NIOSHTIC-2 Publications Search
Response of tibialis anterior tendon to a chronic exposure of stretch-shortening cycles: age effects.
Ensey-JS; Hollander-MS; Wu-JZ; Kashon-ML; Baker-BA; Cutlip-RG
Med Sci Sports Exerc 2008 May; 40(5)(Suppl 1):S41
PURPOSE: The purpose of the current study was to investigate the effects of aging on the ability of tendon to respond to repetitive exposures of stretch-shortening cycles (SSC's). Our general hypothesis was that aging negatively affects the mechanical properties of tendon, while repetitive mechanical loading improves tendon properties in both old and young tendons. METHODS: The left hindlimb from young (3 mo, N=4) and old (30 mo, N=9) male Fisher 344 x Brown Norway rats were exposed to 80 maximal SSCs (60 deg/s, 50 deg range of motion) 3x/week for 4.5 weeks in vivo. After the last exposure, tendons from the tibialis anterior muscle were isolated and stored at -80 degrees C. They were then tested using a micro-mechanical testing machine.
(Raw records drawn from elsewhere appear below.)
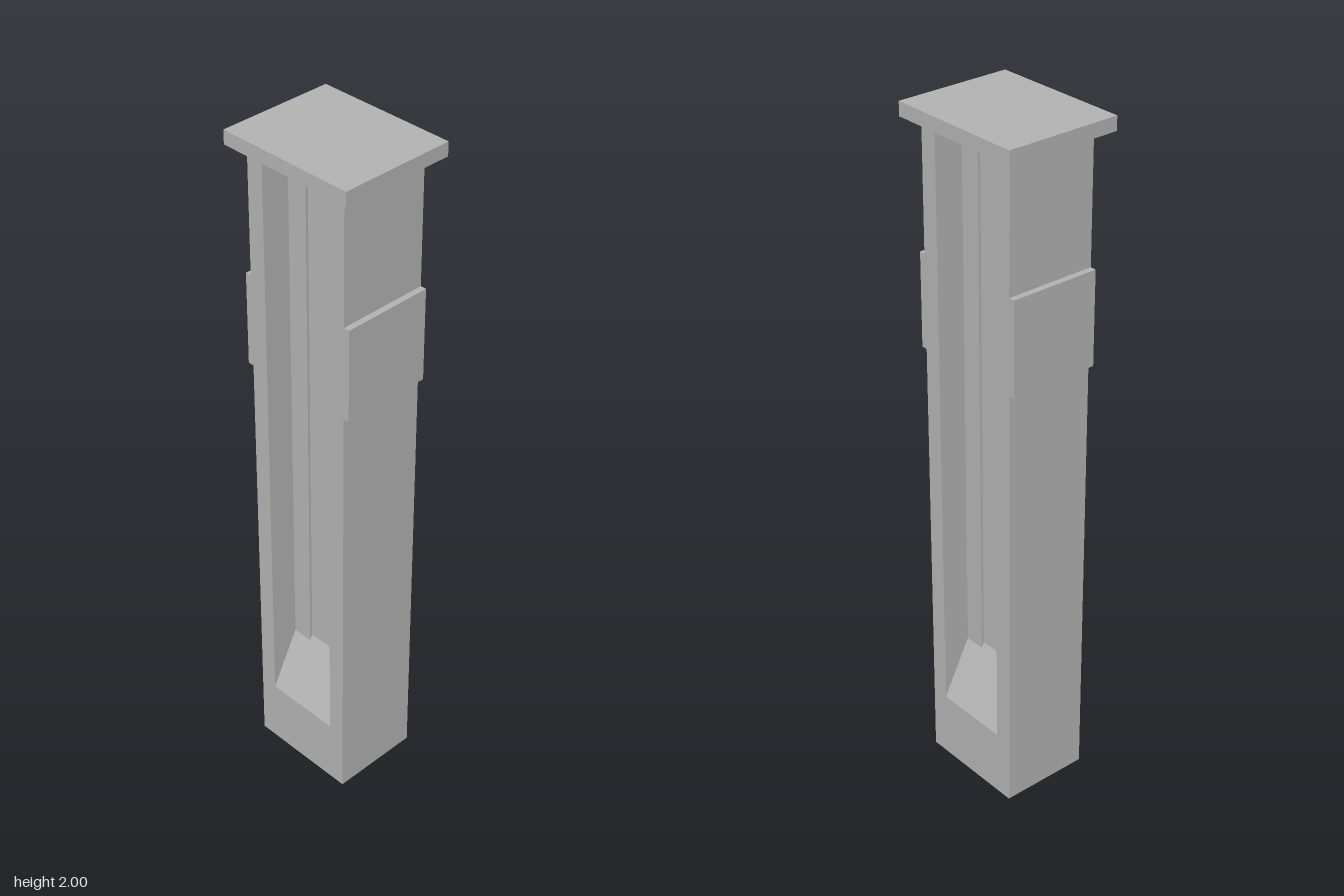
import * as THREE from 'three';

export function createModel() {
  const group = new THREE.Group();
  const stone = new THREE.MeshStandardMaterial({ color: 0xb3b3b3 });
  stone.name = 'stone grey';

  const W = 0.135, D = 0.167;          // half width and depth of the shaft
  const RX = 0.05, RZ = 0.115;         // side recess: back wall x, half width
  const GX = 0.042, GZ = 0.053;        // shallow groove in the back wall
  const TOP = 1.96;

  const add = (name, geometry, x = 0, y = 0, z = 0) => {
    const mesh = new THREE.Mesh(geometry, stone);
    mesh.name = name;
    mesh.position.set(x, y, z);
    group.add(mesh);
    return mesh;
  };
  const extrude = (points, depth) => new THREE.ExtrudeGeometry(
    new THREE.Shape(points.map(([x, y]) => new THREE.Vector2(x, y))),
    { depth, bevelEnabled: false });

  // Shaft with a stepped recess down both sides
  const side = [[W, -D], [W, -RZ], [RX, -RZ], [RX, -GZ], [GX, -GZ],
    [GX, GZ], [RX, GZ], [RX, RZ], [W, RZ], [W, D]];
  const outline = [...side, ...side.map(([x, z]) => [-x, -z])];
  add('shaft', extrude(outline, TOP).rotateX(-Math.PI / 2));

  // Sloping sills closing the foot of each recess
  const sill = extrude([[RX, 0], [W, 0], [W, 0.2], [RX, 0.37]], 2 * RZ).translate(0, 0, -RZ);
  const grooveSill = extrude([[GX, 0], [RX, 0], [RX, 0.37], [GX, 0.386]], 2 * GZ).translate(0, 0, -GZ);
  for (const turn of [0, Math.PI]) {
    add('sill', sill).rotation.y = turn;
    add('grooveSill', grooveSill).rotation.y = turn;
  }

  // Raised panels on front and back
  for (const s of [1, -1]) {
    add('panel', new THREE.BoxGeometry(2 * W, 0.275, 0.018), 0, 1.455, s * (D + 0.009));
  }

  // Overhanging cap
  add('cap', new THREE.BoxGeometry(0.342, 0.04, 0.418), 0, 1.98, 0);
  return group;
}
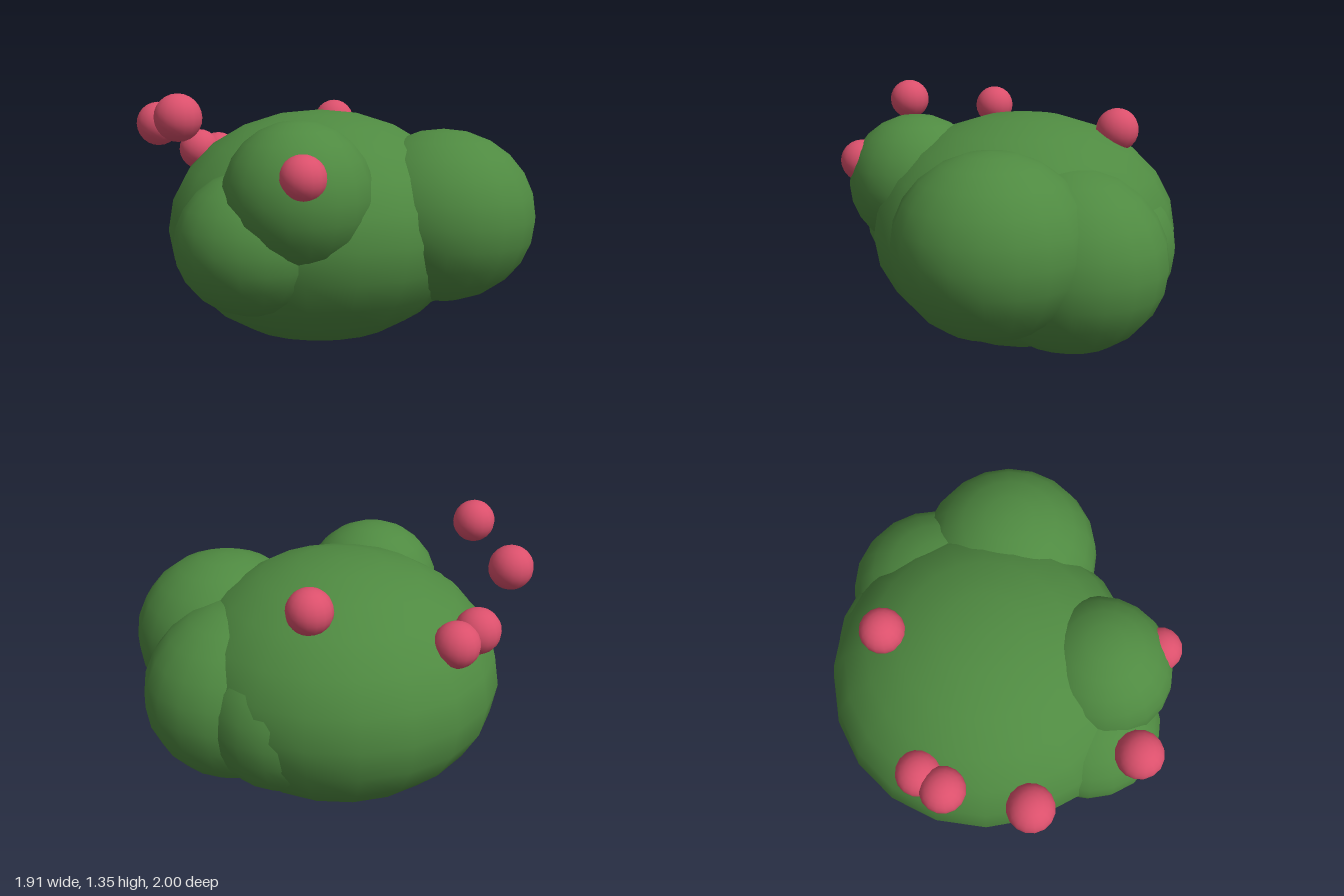
import * as THREE from 'three';

export function createModel() {
  const bush = new THREE.Group();
  bush.name = 'berryBush';

  const leafGreen = new THREE.MeshStandardMaterial({ color: 0x4f8a41 });
  leafGreen.name = 'leafGreen';
  const berryPink = new THREE.MeshStandardMaterial({ color: 0xdb506c });
  berryPink.name = 'berryPink';

  const leafBall = new THREE.SphereGeometry(1, 20, 12);
  const berryBall = new THREE.SphereGeometry(0.112, 16, 12);

  // Foliage: overlapping squashed balls [name, centre, radii]
  const clumps = [
    ['mainFoliage', [-0.14, 0.625, -0.03], [0.815, 0.62, 0.81]],
    ['leftFoliage', [0.47, 0.705, -0.31], [0.485, 0.45, 0.48]],
    ['backFoliage', [0.1, 0.585, -0.49], [0.47, 0.465, 0.51]],
    ['backRightFoliage', [-0.21, 0.58, -0.45], [0.41, 0.41, 0.415]],
    ['frontLowerFoliage', [-0.06, 0.62, 0.555], [0.385, 0.36, 0.395]],
    ['frontUpperFoliage', [0.16, 0.86, 0.47], [0.365, 0.365, 0.375]],
  ];
  for (const [name, centre, radii] of clumps) {
    const clump = new THREE.Mesh(leafBall, leafGreen);
    clump.name = name;
    clump.position.set(...centre);
    clump.scale.set(...radii);
    bush.add(clump);
  }

  // Berries scattered over the foliage
  const berries = [
    [-0.21, 1.24, 0.885],
    [-0.68, 1.18, 0.62],
    [-0.82, 1.01, 0.22],
    [-0.82, 0.985, 0.075],
    [-0.39, 1.165, -0.45],
    [0.375, 0.98, 0.675],
  ];
  berries.forEach((centre, i) => {
    const berry = new THREE.Mesh(berryBall, berryPink);
    berry.name = `berry${i + 1}`;
    berry.position.set(...centre);
    bush.add(berry);
  });

  return bush;
}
Deformation of each tendon was evaluated using relative grip displacements and reference marks via a video system. RESULTS: Strain at the inflection point was larger in the tendons from the control limbs of the young animals than old animals (p<0.01). Strain was also significantly larger in the young control tendons than in the exposed tendons (p<.05). At the failure point, the same trend was observed as the inflection point with young control tendons having higher strain magnitude than the young exposed (p<0.01) and the old control tendons (p<.0001). Total load at inflection was affected by age (p<0.001) only. Old exposed and control tendons exhibited significantly higher loads at the inflection point than their young counterparts (p< 0.05 for both comparisons respectively). At failure, the old exposed tendons carried higher loads than the young exposed tendons (p<0.05). Stiffness was affected only at failure by age where the old tendons exhibited higher stiffness in both exposed and control tendons than their young counterparts (p<0.05 and p<0.01, respectively). CONCLUSION: Exposure to the chronic loading protocol decreased the strain to inflection and failure in the young animals. Tendon elasticity also decreased with age. The load capability of tendon increased with age, but exposure to the chronic loading protocol did not affect the load capability, which differed from our initial hypothesis.
Age-factors; Exposure-levels; Muscles; Musculoskeletal-system; Muscle-function; Muscle-physiology; Muscle-stress; Animals; Laboratory-animals
Issue of Publication
Medicine and Science in Sports and Exercise